→ **WHAT IS NEEDED**
Quote exactly, and only, the lines of the material below from the line with "m.name = name;" through the line with "with slim uprights".

-------- TASK INPUTS --------

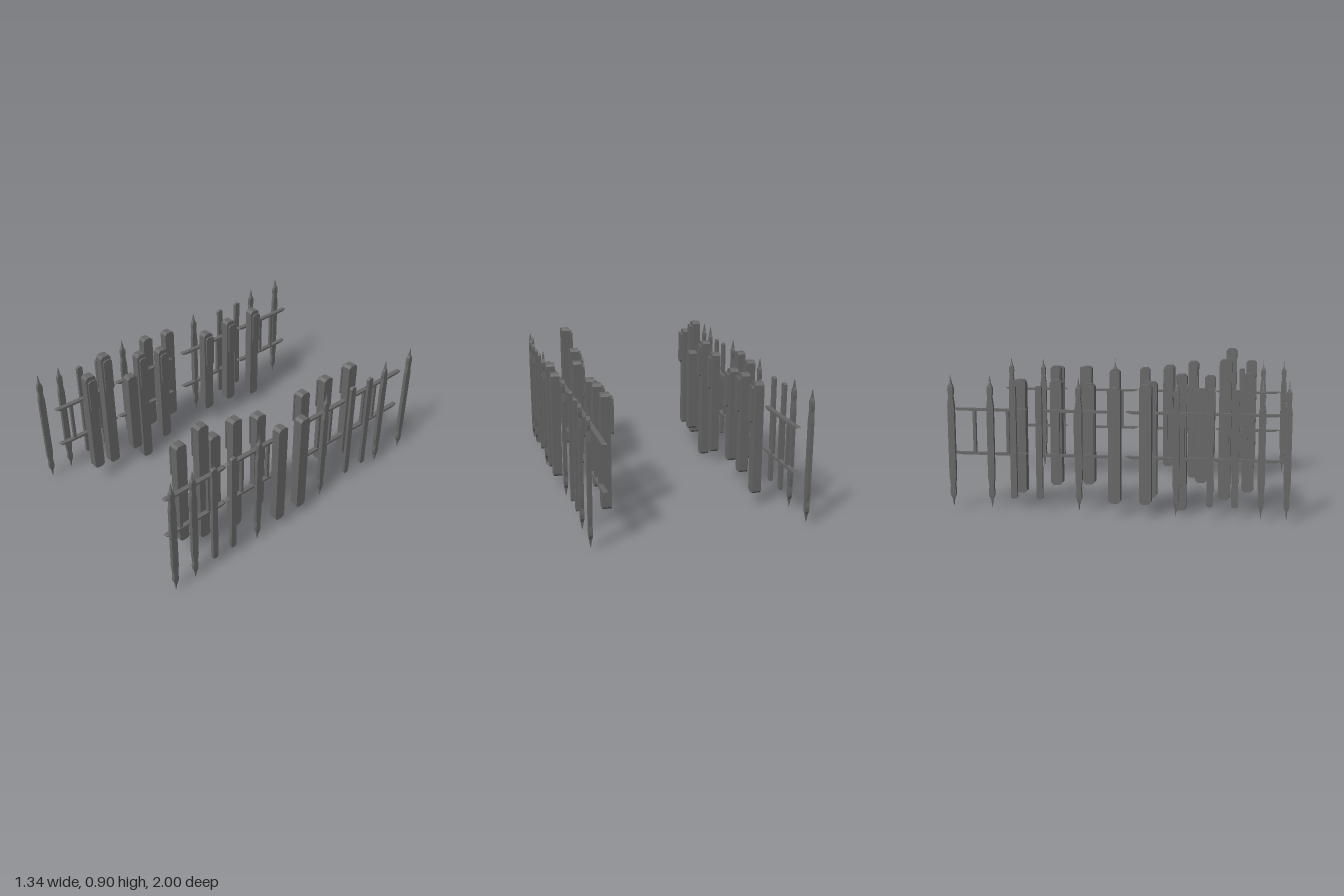
import * as THREE from 'three';

const iron = new THREE.MeshStandardMaterial({ color: 0x666666 });
iron.name = 'dark grey';

// Outline in (z, y) extruded across x, centred on x
function slab(points, width) {
  const shape = new THREE.Shape(points.map(([z, y]) => new THREE.Vector2(-z, y)));
  const geo = new THREE.ExtrudeGeometry(shape, { depth: width, bevelEnabled: false });
  geo.translate(0, 0, -width / 2);
  geo.rotateY(Math.PI / 2);
  return geo;
}

// Upright board with chamfered corners
function board(halfZ, y0, y1, width, c) {
  return slab([
    [-halfZ, y0 + c], [-halfZ + c, y0], [halfZ - c, y0], [halfZ, y0 + c],
    [halfZ, y1 - c], [halfZ - c, y1], [-halfZ + c, y1], [-halfZ, y1 - c],
  ], width);
}

// Picket with a needle point at both ends; rows are [y, half x, half z]
function spear() {
  const end = [
    [0.015, 0.001, 0.001], [0.065, 0.009, 0.005], [0.085, 0.011, 0.015],
    [0.11, 0.011, 0.017], [0.145, 0.011, 0.013], [0.2, 0.011, 0.02],
  ];
  const rows = [...end, ...end.map(([y, x, z]) => [0.82 - y, x, z]).reverse()];
  const pos = [], idx = [];
  for (const [y, x, z] of rows) pos.push(-x, y, z, x, y, z, x, y, -z, -x, y, -z);
  for (let r = 0; r < rows.length - 1; r++) {
    for (let i = 0; i < 4; i++) {
      const a = r * 4 + i, b = r * 4 + (i + 1) % 4;
      idx.push(a, b, b + 4, a, b + 4, a + 4);
    }
  }
  const geo = new THREE.BufferGeometry();
  geo.setAttribute('position', new THREE.Float32BufferAttribute(pos, 3));
  geo.setIndex(idx);
  const flat = geo.toNonIndexed();
  flat.computeVertexNormals();
  return flat;
}

// Rail along z with tapered, slightly lifted ends
function rail(z0, z1) {
  const t = 0.035;
  return slab([
    [z0, 0.005], [z0 + t, -0.008], [z1 - t, -0.008], [z1, 0.005],
    [z1 - t / 2, 0.009], [z1 - t, 0.007], [z0 + t, 0.007], [z0 + t / 2, 0.009],
  ], 0.028);
}

function createSide(s) {
  const side = new THREE.Group();
  const add = (name, geo, x, y, z) => {
    const m = new THREE.Mesh(geo, iron);
    m.name = name;
    m.position.set(s * x, y, z);
    side.add(m);
  };

  // Thick posts: x, z, bottom, top, has inner plate
  const posts = [
    [0.442, 0.755, 0.12, 0.82, 1], [0.468, 0.62, 0.08, 0.9, 1],
    [0.402, 0.48, 0.16, 0.72, 0], [0.457, 0.362, 0, 0.81, 1],
    [0.47, 0.188, 0.075, 0.765, 1], [0.46, -0.185, 0.14, 0.745, 1],
    [0.46, -0.383, 0.13, 0.765, 1], [0.46, -0.605, 0.075, 0.765, 1],
    [0.645, 0, 0.075, 0.745, 0], [0.645, 0.178, 0.075, 0.765, 0],
  ];
  for (const [x, z, y0, y1, plate] of posts) {
    add('post', board(0.035, y0, y1, 0.054, 0.015), x, 0, z);
    if (plate) {
      add('postPlate', board(0.03, y1 - 0.24, y1 - 0.02, 0.01, 0.012), x - 0.042, 0, z);
      add('plateNeck', new THREE.BoxGeometry(0.02, 0.17, 0.024), x - 0.03, y1 - 0.13, z);
    }
  }

  // Pointed pickets
  for (const z of [0.978, 0.835, 0.355]) add('pointedPicket', spear(), 0.66, 0, z);
  for (const z of [-0.215, -0.742, -0.98]) add('pointedPicket', spear(), 0.628, 0, z);

  // Flat pickets
  const flats = [[0.66, 0.688], [0.66, 0.548], [0.628, -0.45], [0.628, -0.605]];
  for (const [x, z] of flats) add('flatPicket', board(0.019, 0.075, 0.745, 0.02, 0.008), x, 0, z);

  // Rail panels with slim uprights
  for (const [z0, z1] of [[-1, -0.543], [-0.488, -0.034], [0.046, 0.502], [0.51, 0.953]]) {
    for (const y of [0.59, 0.325]) add('rail', rail(z0, z1), 0.546, y, 0);
    for (const d of [-0.095, 0.01, 0.11]) {
      add('railUpright', new THREE.BoxGeometry(0.02, 0.26, 0.018), 0.546, 0.457, (z0 + z1) / 2 + d);
    }
  }
  return side;
}

export function createModel() {
  const model = new THREE.Group();
  model.name = 'fence';
  for (const s of [1, -1]) {
    const side = createSide(s);
    side.name = s > 0 ? 'leftFence' : 'rightFence';
    model.add(side);
  }
  return model;
}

--------

→ **WRITTEN SOLUTION**
    m.name = name;
    m.position.set(s * x, y, z);
    side.add(m);
  };

  // Thick posts: x, z, bottom, top, has inner plate
  const posts = [
    [0.442, 0.755, 0.12, 0.82, 1], [0.468, 0.62, 0.08, 0.9, 1],
    [0.402, 0.48, 0.16, 0.72, 0], [0.457, 0.362, 0, 0.81, 1],
    [0.47, 0.188, 0.075, 0.765, 1], [0.46, -0.185, 0.14, 0.745, 1],
    [0.46, -0.383, 0.13, 0.765, 1], [0.46, -0.605, 0.075, 0.765, 1],
    [0.645, 0, 0.075, 0.745, 0], [0.645, 0.178, 0.075, 0.765, 0],
  ];
  for (const [x, z, y0, y1, plate] of posts) {
    add('post', board(0.035, y0, y1, 0.054, 0.015), x, 0, z);
    if (plate) {
      add('postPlate', board(0.03, y1 - 0.24, y1 - 0.02, 0.01, 0.012), x - 0.042, 0, z);
      add('plateNeck', new THREE.BoxGeometry(0.02, 0.17, 0.024), x - 0.03, y1 - 0.13, z);
    }
  }

  // Pointed pickets
  for (const z of [0.978, 0.835, 0.355]) add('pointedPicket', spear(), 0.66, 0, z);
  for (const z of [-0.215, -0.742, -0.98]) add('pointedPicket', spear(), 0.628, 0, z);

  // Flat pickets
  const flats = [[0.66, 0.688], [0.66, 0.548], [0.628, -0.45], [0.628, -0.605]];
  for (const [x, z] of flats) add('flatPicket', board(0.019, 0.075, 0.745, 0.02, 0.008), x, 0, z);

  // Rail panels with slim uprights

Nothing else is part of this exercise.